(PhysOrg.com) -- The National Ignition Facility (NIF) at Lawrence Livermore National Laboratory in California has set a new record for a laser shot. This past week, its combined 192 lasers fired a single 1.875-megajoule shot into an empty test chamber. After passing through the last of its focusing lens, the shot reached 2.03 megajoules, making it the first 2 megajoule ultraviolet laser.
Prior to this achievement, the most the facility had managed to coax out of the laser, the world’s largest, was 1.6 megajoules. Also, the new record shows that the NIF laser is capable of producing more than it was designed for, which was 1.8 megajoules. It also proved that it was capable of doing so without damaging its parts, allowing for another shot a day and a half later, which is important, because one of the goals for the laser is to get it to fire off shots at 15 per second eventually. That’s what researchers think will be needed to produce power economically from the laser system.
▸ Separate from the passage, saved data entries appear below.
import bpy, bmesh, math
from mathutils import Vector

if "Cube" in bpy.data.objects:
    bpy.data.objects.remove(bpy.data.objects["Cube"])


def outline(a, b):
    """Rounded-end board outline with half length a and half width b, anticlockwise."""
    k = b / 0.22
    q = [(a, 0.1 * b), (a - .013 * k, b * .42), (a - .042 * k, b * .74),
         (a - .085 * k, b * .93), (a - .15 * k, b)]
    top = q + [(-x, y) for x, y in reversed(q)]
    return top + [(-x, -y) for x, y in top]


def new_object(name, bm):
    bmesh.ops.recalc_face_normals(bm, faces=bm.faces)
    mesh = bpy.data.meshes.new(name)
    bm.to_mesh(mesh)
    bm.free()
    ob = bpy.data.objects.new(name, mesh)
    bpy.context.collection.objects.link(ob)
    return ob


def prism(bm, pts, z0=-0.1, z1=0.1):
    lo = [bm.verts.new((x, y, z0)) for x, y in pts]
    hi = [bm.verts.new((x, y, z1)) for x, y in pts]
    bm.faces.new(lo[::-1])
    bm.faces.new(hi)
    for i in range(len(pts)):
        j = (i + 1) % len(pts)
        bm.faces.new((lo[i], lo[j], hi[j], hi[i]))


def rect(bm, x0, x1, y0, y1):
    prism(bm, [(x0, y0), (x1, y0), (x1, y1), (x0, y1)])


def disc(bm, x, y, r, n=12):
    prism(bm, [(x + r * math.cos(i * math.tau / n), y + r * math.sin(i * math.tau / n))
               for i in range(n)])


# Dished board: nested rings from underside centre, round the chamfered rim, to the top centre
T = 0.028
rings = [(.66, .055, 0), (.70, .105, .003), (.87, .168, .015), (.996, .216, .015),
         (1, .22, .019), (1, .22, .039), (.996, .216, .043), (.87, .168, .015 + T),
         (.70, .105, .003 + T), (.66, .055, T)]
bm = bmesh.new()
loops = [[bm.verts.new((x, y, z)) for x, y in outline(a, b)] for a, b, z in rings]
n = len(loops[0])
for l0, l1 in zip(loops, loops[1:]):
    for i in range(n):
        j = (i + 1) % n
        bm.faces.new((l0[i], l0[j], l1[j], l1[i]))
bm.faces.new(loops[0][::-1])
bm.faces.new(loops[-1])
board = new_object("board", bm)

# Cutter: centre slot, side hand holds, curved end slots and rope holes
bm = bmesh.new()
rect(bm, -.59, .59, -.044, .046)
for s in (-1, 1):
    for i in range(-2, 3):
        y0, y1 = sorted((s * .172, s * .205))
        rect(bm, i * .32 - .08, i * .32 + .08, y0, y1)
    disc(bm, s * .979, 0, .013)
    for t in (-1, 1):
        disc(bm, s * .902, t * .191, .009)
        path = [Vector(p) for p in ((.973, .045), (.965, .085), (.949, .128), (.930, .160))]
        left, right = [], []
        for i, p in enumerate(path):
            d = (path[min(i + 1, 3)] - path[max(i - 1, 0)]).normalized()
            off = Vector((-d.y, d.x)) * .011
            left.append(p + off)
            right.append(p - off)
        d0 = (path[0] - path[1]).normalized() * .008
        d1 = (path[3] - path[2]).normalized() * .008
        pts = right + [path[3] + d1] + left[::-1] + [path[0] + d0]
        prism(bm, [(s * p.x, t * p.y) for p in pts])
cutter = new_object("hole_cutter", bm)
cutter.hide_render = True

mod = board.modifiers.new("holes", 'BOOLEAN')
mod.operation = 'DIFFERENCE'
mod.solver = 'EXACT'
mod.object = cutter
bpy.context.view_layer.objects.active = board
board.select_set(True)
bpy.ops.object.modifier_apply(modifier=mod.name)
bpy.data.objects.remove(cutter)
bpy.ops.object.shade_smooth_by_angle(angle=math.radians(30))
The ultimate goal of the NIF is to figure out a way to use a laser to produce nuclear fusion in a way that gets more energy out than is put in. Currently, that goal is still a ways off. Thus far, engineers at the project haven't even reached the break-even or ignition point, though they expect that to occur sometime this year. Tweaking the laser to produce more than it was designed for is a step in that direction. The NIF facility was designed to produce a fusion reaction by imploding hydrogen isotope pellets using the huge laser. To that end, the team has made steady progress. When the project first began eighteen months ago, it had just one percent of conditions in place that are believed necessary to achieve the ignition point. They have improved that mark to ten percent and it’s because the pace has picked up dramatically in recent months that they believe they will achieve the ignition point sometime over the next six months, which is when the original ignition campaign was slated to end.
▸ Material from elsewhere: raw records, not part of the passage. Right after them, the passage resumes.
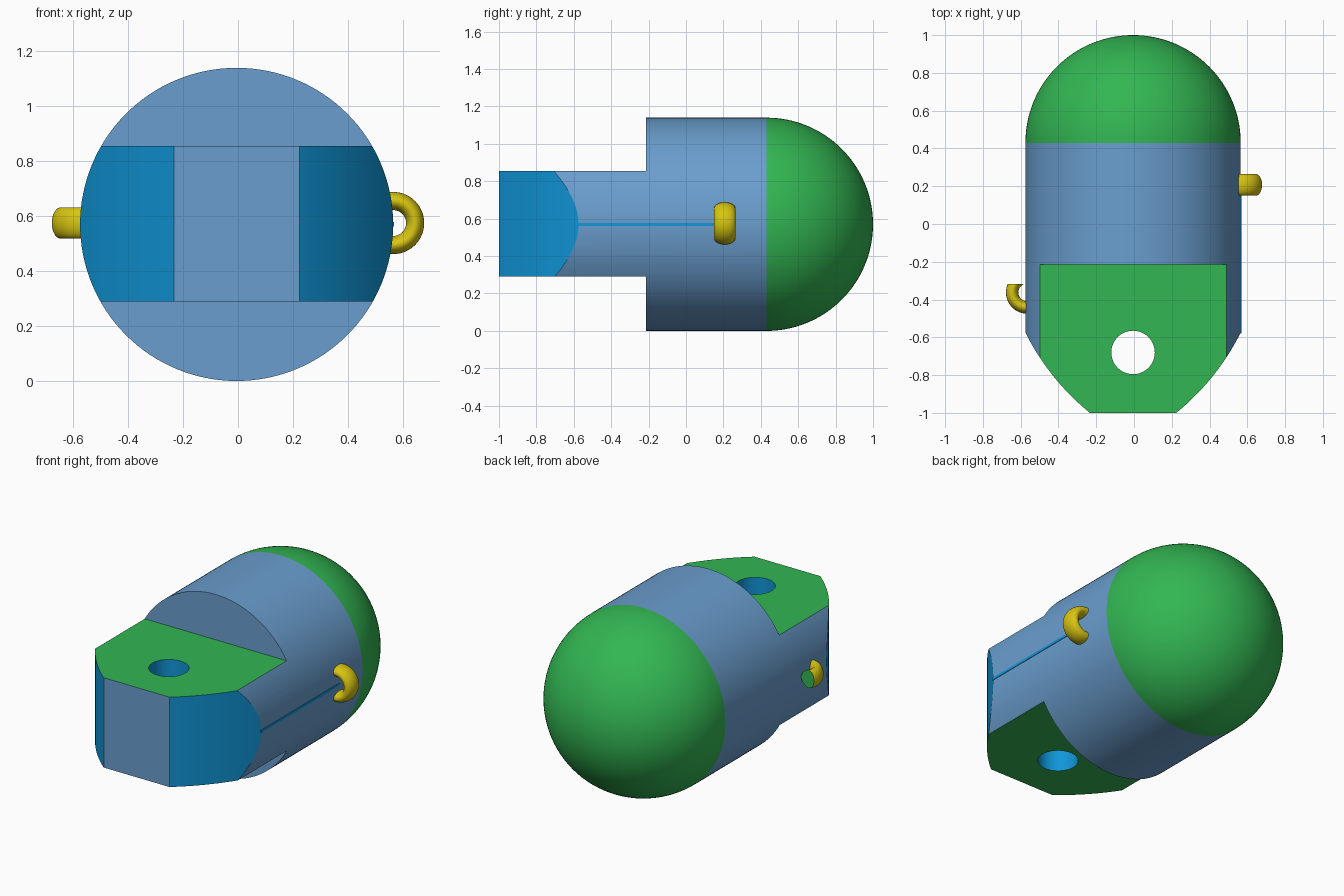
import bpy, bmesh, math
from mathutils import Vector

if "Cube" in bpy.data.objects:
    bpy.data.objects.remove(bpy.data.objects["Cube"])

R, CX, CZ = 0.57, -0.005, 0.57      # body radius and axis
Z0, Z1 = 0.29, 0.855                # tongue bottom and top


def material(name, rgb):
    m = bpy.data.materials.new(name)
    lin = [(c / 255 / 12.92) if c < 11 else ((c / 255 + 0.055) / 1.055) ** 2.4 for c in rgb]
    m.diffuse_color = (*lin, 1)
    m.use_nodes = True
    m.node_tree.nodes["Principled BSDF"].inputs["Base Color"].default_value = m.diffuse_color
    return m


steel = material("steel blue", (106, 158, 206))
green = material("green", (50, 182, 82))
blue = material("bright blue", (16, 150, 216))
yellow = material("yellow", (215, 196, 18))


def make(name, bm, *mats):
    bmesh.ops.recalc_face_normals(bm, faces=bm.faces)
    me = bpy.data.meshes.new(name)
    bm.to_mesh(me)
    bm.free()
    ob = bpy.data.objects.new(name, me)
    bpy.context.collection.objects.link(ob)
    for m in mats:
        me.materials.append(m)
    return ob


def prism(name, points, direction, *mats):
    """Extrude a closed outline along a direction."""
    bm = bmesh.new()
    f = bm.faces.new([bm.verts.new(p) for p in points])
    ext = bmesh.ops.extrude_face_region(bm, geom=[f])["geom"]
    bmesh.ops.translate(bm, vec=direction, verts=[v for v in ext if isinstance(v, bmesh.types.BMVert)])
    return make(name, bm, *mats)


def box(name, x, y, z, *mats):
    pts = [(x[0], y[0], z[0]), (x[1], y[0], z[0]), (x[1], y[1], z[0]), (x[0], y[1], z[0])]
    return prism(name, pts, (0, 0, z[1] - z[0]), *mats)


def smooth(ob, angle=25):
    bpy.ops.object.select_all(action='DESELECT')
    ob.select_set(True)
    bpy.context.view_layer.objects.active = ob
    bpy.ops.object.shade_smooth_by_angle(angle=math.radians(angle))


def circle(r, n):
    return [(r * math.cos(2 * math.pi * i / n), r * math.sin(2 * math.pi * i / n)) for i in range(n)]


# Body cylinder lying along y
body = prism("body", [(CX + a, -1, CZ + b) for a, b in circle(R, 128)], (0, 1.43, 0), steel, green, blue)

# Cutters: curved tip outline, notches above and below the tongue, pin hole
arc = []
for i in range(25):
    t = math.radians(-24 - 29 * i / 24)
    arc.append((-0.588 + 1.295 * math.cos(t), 0.005 + 1.295 * math.sin(t)))
half = [(0.75, 1), (0.75, -0.5)] + arc
outline = half + [(-x, y) for x, y in reversed(half)]
tip = prism("tip_cutter", [(CX + x, y, -0.2) for x, y in outline], (0, 0, 1.6))
top = box("top_notch_cutter", (-1, 1), (-1.2, -0.215), (Z1, 1.5))
bottom = box("bottom_notch_cutter", (-1, 1), (-1.2, -0.215), (-0.5, Z0))
hole = prism("hole_cutter", [(CX + a, -0.68 + b, -0.2) for a, b in circle(0.115, 64)], (0, 0, 1.6))

bpy.context.view_layer.objects.active = body
for cutter, op in ((tip, 'INTERSECT'), (top, 'DIFFERENCE'), (bottom, 'DIFFERENCE'), (hole, 'DIFFERENCE')):
    mod = body.modifiers.new("cut", 'BOOLEAN')
    mod.operation, mod.object, mod.solver = op, cutter, 'EXACT'
    bpy.ops.object.modifier_apply(modifier=mod.name)
    bpy.data.objects.remove(cutter)

# Green tongue faces, bright blue tip sides and hole wall
for p in body.data.polygons:
    c, n = p.center, p.normal
    in_hole = math.hypot(c.x - CX, c.y + 0.68) < 0.12 and abs(n.z) < 0.1
    flat = abs(n.z) > 0.99 and min(abs(c.z - Z0), abs(c.z - Z1)) < 0.005
    if in_hole or -0.95 < n.y < -0.3:
        p.material_index = 2
    elif flat and c.y < -0.215:
        p.material_index = 1
    else:
        p.material_index = 0
smooth(body)


def surface(rows, closed):
    """Skin a grid of points; each row is optionally a closed loop."""
    bm = bmesh.new()
    vs = [[bm.verts.new(p) for p in row] for row in rows]
    for a, b in zip(vs, vs[1:]):
        for j in range(len(a) if closed else len(a) - 1):
            k = (j + 1) % len(a)
            bm.faces.new((a[j], a[k], b[k], b[j]))
    return bm


# Hemispherical dome at the back
rows = []
for i in range(33):
    t = math.pi / 2 * i / 32
    rows.append([(CX + a, 0.43 + R * math.sin(t), CZ + b) for a, b in circle(max(R * math.cos(t), 1e-5), 128)])
bm = surface(rows, True)
bmesh.ops.remove_doubles(bm, verts=bm.verts, dist=1e-4)
smooth(make("dome", bm, green), 40)

# Thin strip along the right side
box("side_strip", (0.555, 0.568), (-0.58, 0.2), (CZ - 0.008, CZ + 0.008), blue)


def ring(a0, a1, place):
    """Oval-section ring arc, placed by a function of radius, angle and width."""
    rows = []
    for i in range(41):
        a = math.radians(a0 + (a1 - a0) * i / 40)
        rows.append([place(0.08 + 0.033 * u, a, 0.057 * v) for u, v in circle(1, 32)])
    return surface(rows, True)


# Right loop, standing upright
bm = ring(-110, 110, lambda r, a, w: (0.565 + r * math.cos(a), 0.207 + w, 0.575 + r * math.sin(a)))
smooth(make("right_loop", bm, yellow), 40)

# Left hook, lying flat, cut off square with a green end
bm = ring(100, 290, lambda r, a, w: (-0.565 + r * math.cos(a), -0.362 + r * math.sin(a), 0.575 + w))
cut = bmesh.ops.bisect_plane(bm, geom=bm.verts[:] + bm.edges[:] + bm.faces[:], plane_co=Vector((0, -0.317, 0)),
                             plane_no=Vector((0, 1, 0)), clear_outer=True)["geom_cut"]
end = bmesh.ops.edgeloop_fill(bm, edges=[e for e in cut if isinstance(e, bmesh.types.BMEdge)])["faces"]
for f in end:
    f.material_index = 1
smooth(make("left_hook", bm, yellow, green), 40)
Because the facility is funded by the US nuclear weapons complex, there has been debate about whether it would ever be used to prove or disprove the idea that lasers could be used to create nuclear fusion to produce electric power. Having the laser break records doesn’t really resolve that argument in the short term, but it might in the long run if it does eventually show that electricity could be created economically using such a process.
More information: The National Ignition Facility (NIF): https://lasers.llnl.gov/